◆ **BRIEF**
Starting with the line that holds "Y0, YS, Y1 = -0.029, 0.003, 0.029", copy out each remaining line of the listing below, up to and including the last one, and include nothing else.

Top of THE RECORDS

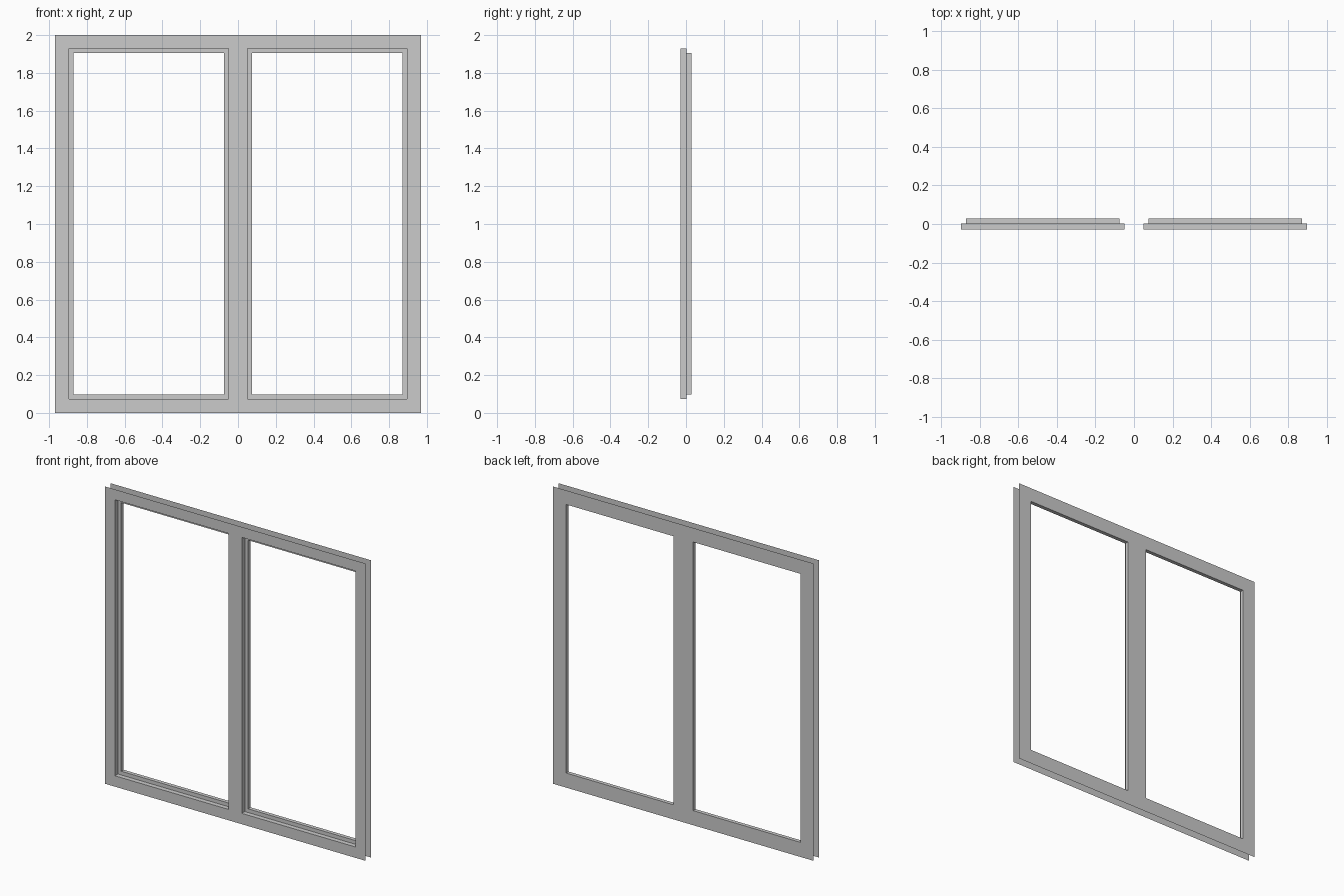
import bpy, bmesh

if "Cube" in bpy.data.objects:
    bpy.data.objects.remove(bpy.data.objects["Cube"])

W, H = 0.968, 2.0            # half width, full height
Y0, YS, Y1 = -0.029, 0.003, 0.029   # front face, rebate ledge, back face
# half-frame opening: x near mullion, x near jamb, z bottom, z top
FRONT = (0.049, 0.896, 0.073, 1.93)
BACK = (0.074, 0.872, 0.098, 1.905)


def make(name, bm):
    bmesh.ops.remove_doubles(bm, verts=bm.verts, dist=1e-5)
    me = bpy.data.meshes.new(name)
    bm.to_mesh(me)
    bm.free()
    ob = bpy.data.objects.new(name, me)
    bpy.context.collection.objects.link(ob)
    return ob


def quad(bm, pts):
    bm.faces.new([bm.verts.new(p) for p in pts])


def sheet(name, y, opening, facing):
    """Flat frame face with two openings, open at the outer edge."""
    a, b, c, d = opening
    xs, zs = (-W, -b, -a, a, b, W), (0, c, d, H)
    bm = bmesh.new()
    for i in range(5):
        for j in range(3):
            if i in (1, 3) and j == 1:
                continue
            pts = [(xs[i], y, zs[j]), (xs[i + 1], y, zs[j]),
                   (xs[i + 1], y, zs[j + 1]), (xs[i], y, zs[j + 1])]
            quad(bm, pts[::facing])
    return make(name, bm)


def ring(y, opening, side):
    a, b, c, d = opening
    x0, x1 = (a, b) if side > 0 else (-b, -a)
    return [(x0, y, c), (x1, y, c), (x1, y, d), (x0, y, d)]


def reveal(name, side):
    """Stepped lining of one opening: outer reveal, ledge, inner reveal."""
    loops = [ring(Y0, FRONT, side), ring(YS, FRONT, side),
             ring(YS, BACK, side), ring(Y1, BACK, side)]
    bm = bmesh.new()
    for p, q in zip(loops, loops[1:]):
        for k in range(4):
            n = (k + 1) % 4
            quad(bm, [p[k], p[n], q[n], q[k]])
    return make(name, bm)


# front and back faces of the frame
sheet("frame_front", Y0, FRONT, 1)
sheet("frame_back", Y1, BACK, -1)

# rebated linings of the two openings
reveal("left_opening_lining", -1)
reveal("right_opening_lining", 1)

Bottom of THE RECORDS

◆ **THE ANSWER**
Y0, YS, Y1 = -0.029, 0.003, 0.029   # front face, rebate ledge, back face
# half-frame opening: x near mullion, x near jamb, z bottom, z top
FRONT = (0.049, 0.896, 0.073, 1.93)
BACK = (0.074, 0.872, 0.098, 1.905)


def make(name, bm):
    bmesh.ops.remove_doubles(bm, verts=bm.verts, dist=1e-5)
    me = bpy.data.meshes.new(name)
    bm.to_mesh(me)
    bm.free()
    ob = bpy.data.objects.new(name, me)
    bpy.context.collection.objects.link(ob)
    return ob


def quad(bm, pts):
    bm.faces.new([bm.verts.new(p) for p in pts])


def sheet(name, y, opening, facing):
    """Flat frame face with two openings, open at the outer edge."""
    a, b, c, d = opening
    xs, zs = (-W, -b, -a, a, b, W), (0, c, d, H)
    bm = bmesh.new()
    for i in range(5):
        for j in range(3):
            if i in (1, 3) and j == 1:
                continue
            pts = [(xs[i], y, zs[j]), (xs[i + 1], y, zs[j]),
                   (xs[i + 1], y, zs[j + 1]), (xs[i], y, zs[j + 1])]
            quad(bm, pts[::facing])
    return make(name, bm)


def ring(y, opening, side):
    a, b, c, d = opening
    x0, x1 = (a, b) if side > 0 else (-b, -a)
    return [(x0, y, c), (x1, y, c), (x1, y, d), (x0, y, d)]


def reveal(name, side):
    """Stepped lining of one opening: outer reveal, ledge, inner reveal."""
    loops = [ring(Y0, FRONT, side), ring(YS, FRONT, side),
             ring(YS, BACK, side), ring(Y1, BACK, side)]
    bm = bmesh.new()
    for p, q in zip(loops, loops[1:]):
        for k in range(4):
            n = (k + 1) % 4
            quad(bm, [p[k], p[n], q[n], q[k]])
    return make(name, bm)


# front and back faces of the frame
sheet("frame_front", Y0, FRONT, 1)
sheet("frame_back", Y1, BACK, -1)

# rebated linings of the two openings
reveal("left_opening_lining", -1)
reveal("right_opening_lining", 1)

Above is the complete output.